Citation: Yin X, He D, Gupta R and Yang P (2015) Physiological and proteomic analyses on artificially aged Brassica napus seed. Front. Plant Sci. 6:112. doi: 10.3389/fpls.2015.00112

Received: 11 September 2014; Accepted: 11 February 2015;
Published online: 25 February 2015.

Edited by:

Ganesh Kumar Agrawal, Research Laboratory for Biotechnology and Biochemistry, Nepal

Reviewed by:

Joshua L. Heazlewood, The University of Melbourne, Australia
Arkadiusz Kosmala, Institute of Plant Genetics of the Polish Academy of Sciences, Poland

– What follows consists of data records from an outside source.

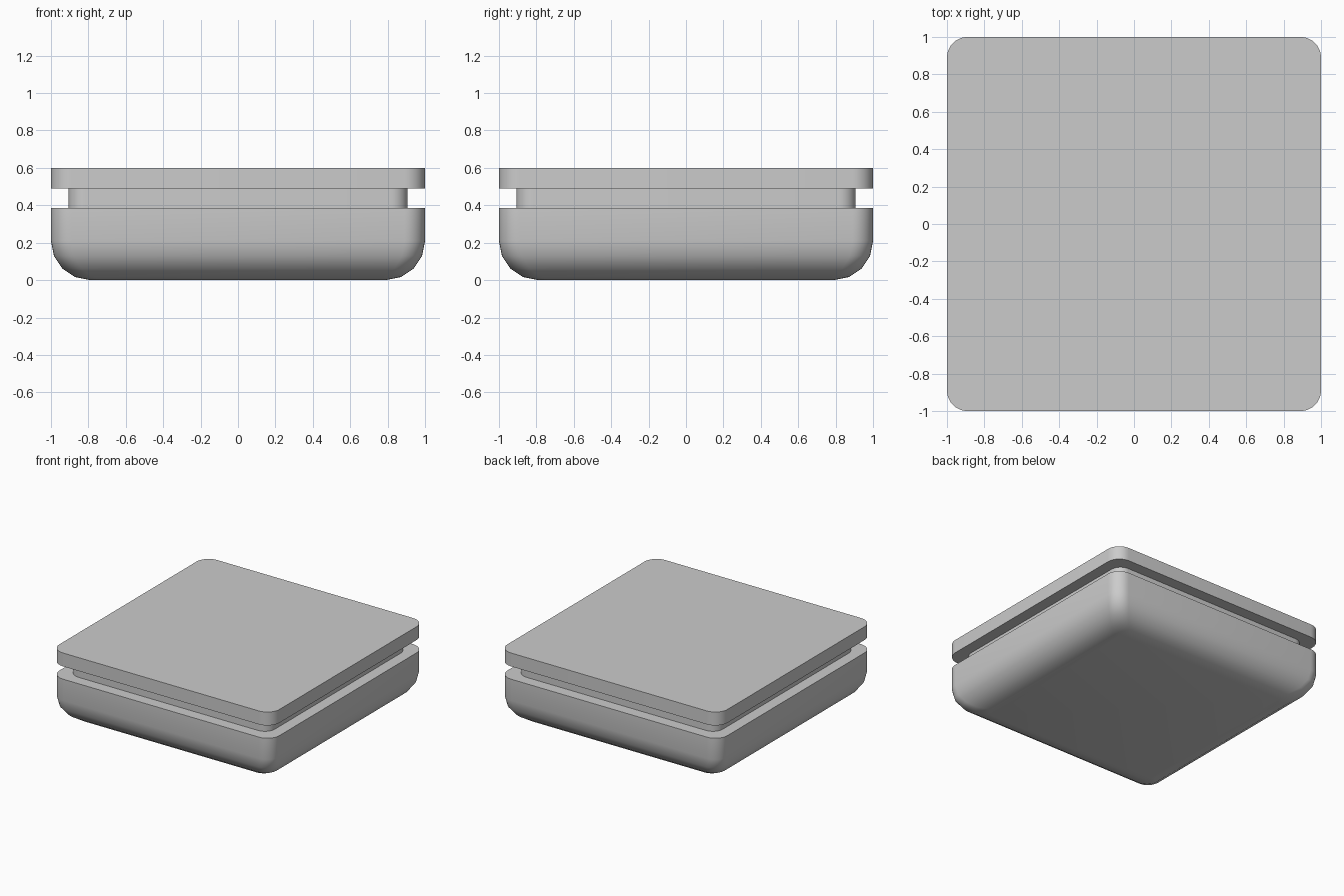
import bpy, bmesh, math

if "Cube" in bpy.data.objects:
    bpy.data.objects.remove(bpy.data.objects["Cube"])


def ring(bm, half, radius, z, seg=8):
    # Rounded square outline at height z
    verts = []
    for q in range(4):
        mid = math.radians(45 + 90 * q)
        cx = math.copysign(half - radius, math.cos(mid))
        cy = math.copysign(half - radius, math.sin(mid))
        for i in range(seg + 1):
            a = math.radians(90 * q + 90 * i / seg)
            verts.append(bm.verts.new((cx + radius * math.cos(a),
                                       cy + radius * math.sin(a), z)))
    return verts


def loft(name, profile):
    # Closed solid through (half width, corner radius, z) rings
    bm = bmesh.new()
    rings = [ring(bm, *p) for p in profile]
    n = len(rings[0])
    for lo, hi in zip(rings, rings[1:]):
        for i in range(n):
            j = (i + 1) % n
            bm.faces.new((lo[i], lo[j], hi[j], hi[i]))
    bm.faces.new(rings[0][::-1])
    bm.faces.new(rings[-1])
    mesh = bpy.data.meshes.new(name)
    bm.to_mesh(mesh)
    bm.free()
    ob = bpy.data.objects.new(name, mesh)
    bpy.context.collection.objects.link(ob)
    bpy.ops.object.select_all(action='DESELECT')
    ob.select_set(True)
    bpy.context.view_layer.objects.active = ob
    bpy.ops.object.shade_smooth_by_angle(angle=math.radians(40))
    return ob


# Tray with a faceted, rounded lower edge
tray = []
for i in range(5):
    t = math.radians(90 * i / 4)
    tray.append((0.79 + 0.21 * math.sin(t), 0.08 + 0.03 * math.sin(t),
                 0.21 * (1 - math.cos(t))))
tray.append((1.0, 0.11, 0.385))
loft("tray_base", tray)

# Recessed neck
loft("recessed_neck", [(0.907, 0.09, 0.385), (0.907, 0.09, 0.49)])

# Flat lid
loft("lid", [(1.0, 0.11, 0.49), (1.0, 0.11, 0.60)])
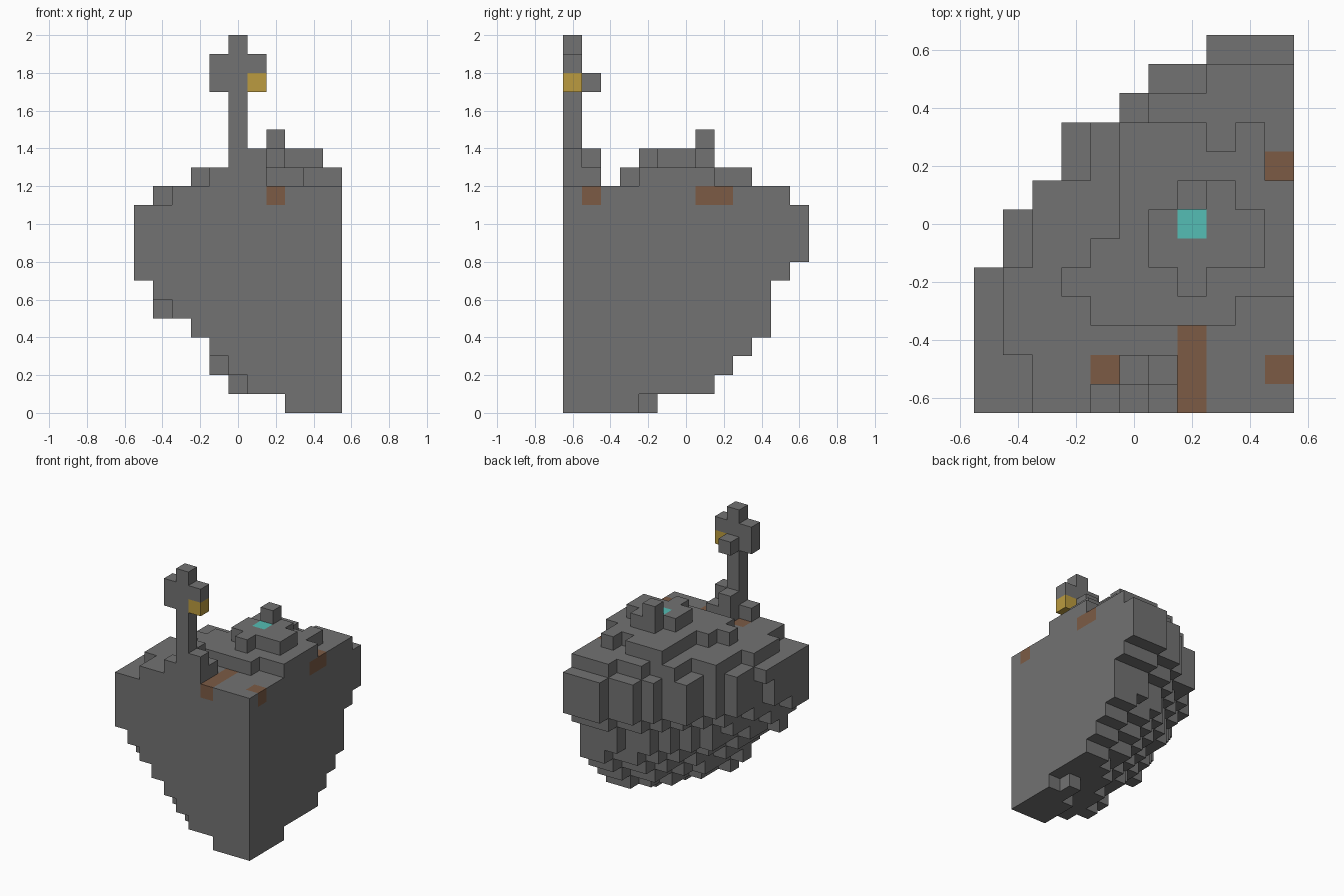
import bpy, bmesh, math
from mathutils import Vector

cube = bpy.data.objects.get("Cube")
if cube:
    bpy.data.objects.remove(cube, do_unlink=True)

S = 0.1                       # block size
ORIGIN = Vector((-0.55, -0.65, 0))
COLS = 11
cells = {}                    # (column, row, layer) -> part name


def block(part, cols, rows, layers):
    """Fill a box of blocks; each range is (first, last)."""
    for i in range(cols[0], cols[1] + 1):
        for j in range(rows[0], rows[1] + 1):
            for k in range(layers[0], layers[1] + 1):
                cells[i, j, k] = part


def row(part, width, j, k):
    """Fill one row of blocks starting from the flat side."""
    if width > 0:
        block(part, (COLS - width, COLS - 1), (j, j), (k, k))


def quarter(part, width, depth, k):
    """Fill a quarter ellipse on one layer."""
    for j in range(depth):
        row(part, round(width * math.sqrt(1 - ((j + 0.5) / depth) ** 2)), j, k)


# Tapering rock: width and depth of each layer from the bottom
taper = [(3, 4), (5.4, 8), (6.4, 9), (7, 10), (8, 11), (9.3, 11), (10, 11), (10.6, 12),
         (11, 13), (11, 13), (11, 13)]
for k, (w, d) in enumerate(taper):
    quarter("rock_body", w, d, k)
block("rock_body", (8, 10), (0, 3), (0, 0))
del cells[10, 3, 0], cells[8, 3, 0]
block("rock_body", (10, 10), (3, 3), (0, 0))
for i, j, k in [(9, 4, 0), (5, 1, 1), (4, 1, 2), (1, 1, 5), (0, 4, 10)]:
    cells[i, j, k] = "rock_body"

# Ground layer
for j, w in enumerate([9, 9, 10, 10, 10, 9, 9, 9, 7, 7, 5, 3]):
    row("ground", w, j, 11)

# Raised plateau and knoll
for cols, rows in [((4, 8), (3, 3)), ((3, 10), (4, 4)), ((4, 10), (5, 5)), ((5, 10), (6, 7)),
                   ((5, 9), (8, 8)), ((5, 7), (9, 9)), ((9, 9), (9, 9))]:
    block("plateau", cols, rows, (12, 12))
for cols, rows in [((7, 7), (4, 4)), ((6, 9), (5, 6)), ((7, 8), (7, 7))]:
    block("knoll", cols, rows, (13, 13))
block("knoll", (7, 7), (7, 7), (14, 14))
block("pool", (7, 7), (6, 6), (13, 13))

# Post with stepped foot and cross-shaped head
block("post_foot", (4, 6), (0, 0), (12, 12))
block("post_foot", (6, 6), (0, 0), (13, 13))
block("post_foot", (5, 5), (1, 1), (12, 13))
block("post_foot", (6, 6), (1, 1), (12, 12))
block("post_head", (4, 6), (0, 0), (17, 18))
block("post_head", (5, 5), (1, 1), (17, 17))
block("post", (5, 5), (0, 0), (12, 19))
block("lamp", (6, 6), (0, 0), (17, 17))

# Earth patches set in the ground
for cols, rows in [((7, 7), (0, 2)), ((4, 4), (1, 1)), ((10, 10), (1, 1)), ((10, 10), (7, 8))]:
    block("earth_patch", cols, rows, (11, 11))


def material(name, rgb):
    m = bpy.data.materials.new(name)
    m.use_nodes = True
    col = (*rgb, 1)
    m.diffuse_color = col
    m.node_tree.nodes["Principled BSDF"].inputs["Base Color"].default_value = col
    return m


stone = material("stone grey", (0.17, 0.17, 0.17))
special = {
    "pool": material("turquoise", (0.09, 0.51, 0.46)),
    "lamp": material("golden yellow", (0.50, 0.33, 0.05)),
    "earth_patch": material("earth brown", (0.20, 0.105, 0.06)),
}


def build(part):
    """Make a mesh from the exposed block faces of one part."""
    bm = bmesh.new()
    for cell, owner in cells.items():
        if owner != part:
            continue
        centre = ORIGIN + (Vector(cell) + Vector((0.5, 0.5, 0.5))) * S
        for axis in range(3):
            for sign in (-1, 1):
                near = list(cell)
                near[axis] += sign
                if tuple(near) in cells:
                    continue
                n, u, v = Vector(), Vector(), Vector()
                n[axis], u[(axis + 1) % 3], v[(axis + 2) % 3] = sign, sign, 1
                ring = [n - u - v, n + u - v, n + u + v, n - u + v]
                bm.faces.new([bm.verts.new(centre + c * S / 2) for c in ring])
    bmesh.ops.remove_doubles(bm, verts=bm.verts, dist=S / 100)
    mesh = bpy.data.meshes.new(part)
    bm.to_mesh(mesh)
    bm.free()
    mesh.materials.append(special.get(part, stone))
    obj = bpy.data.objects.new(part, mesh)
    bpy.context.collection.objects.link(obj)


for part in sorted(set(cells.values())):
    build(part)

Copyright © 2015 Yin, He, Gupta and Yang. This is an open-access article distributed under the terms of the Creative Commons Attribution License (CC BY). The use, distribution or reproduction in other forums is permitted, provided the original author(s) or licensor are credited and that the original publication in this journal is cited, in accordance with accepted academic practice. No use, distribution or reproduction is permitted which does not comply with these terms.

*Correspondence: Pingfang Yang, Wuhan Botanical Garden, Chinese Academy of Sciences, Wuchang Moshan, Wuhan 430074, China e-mail: yangpf@wbgcas.cn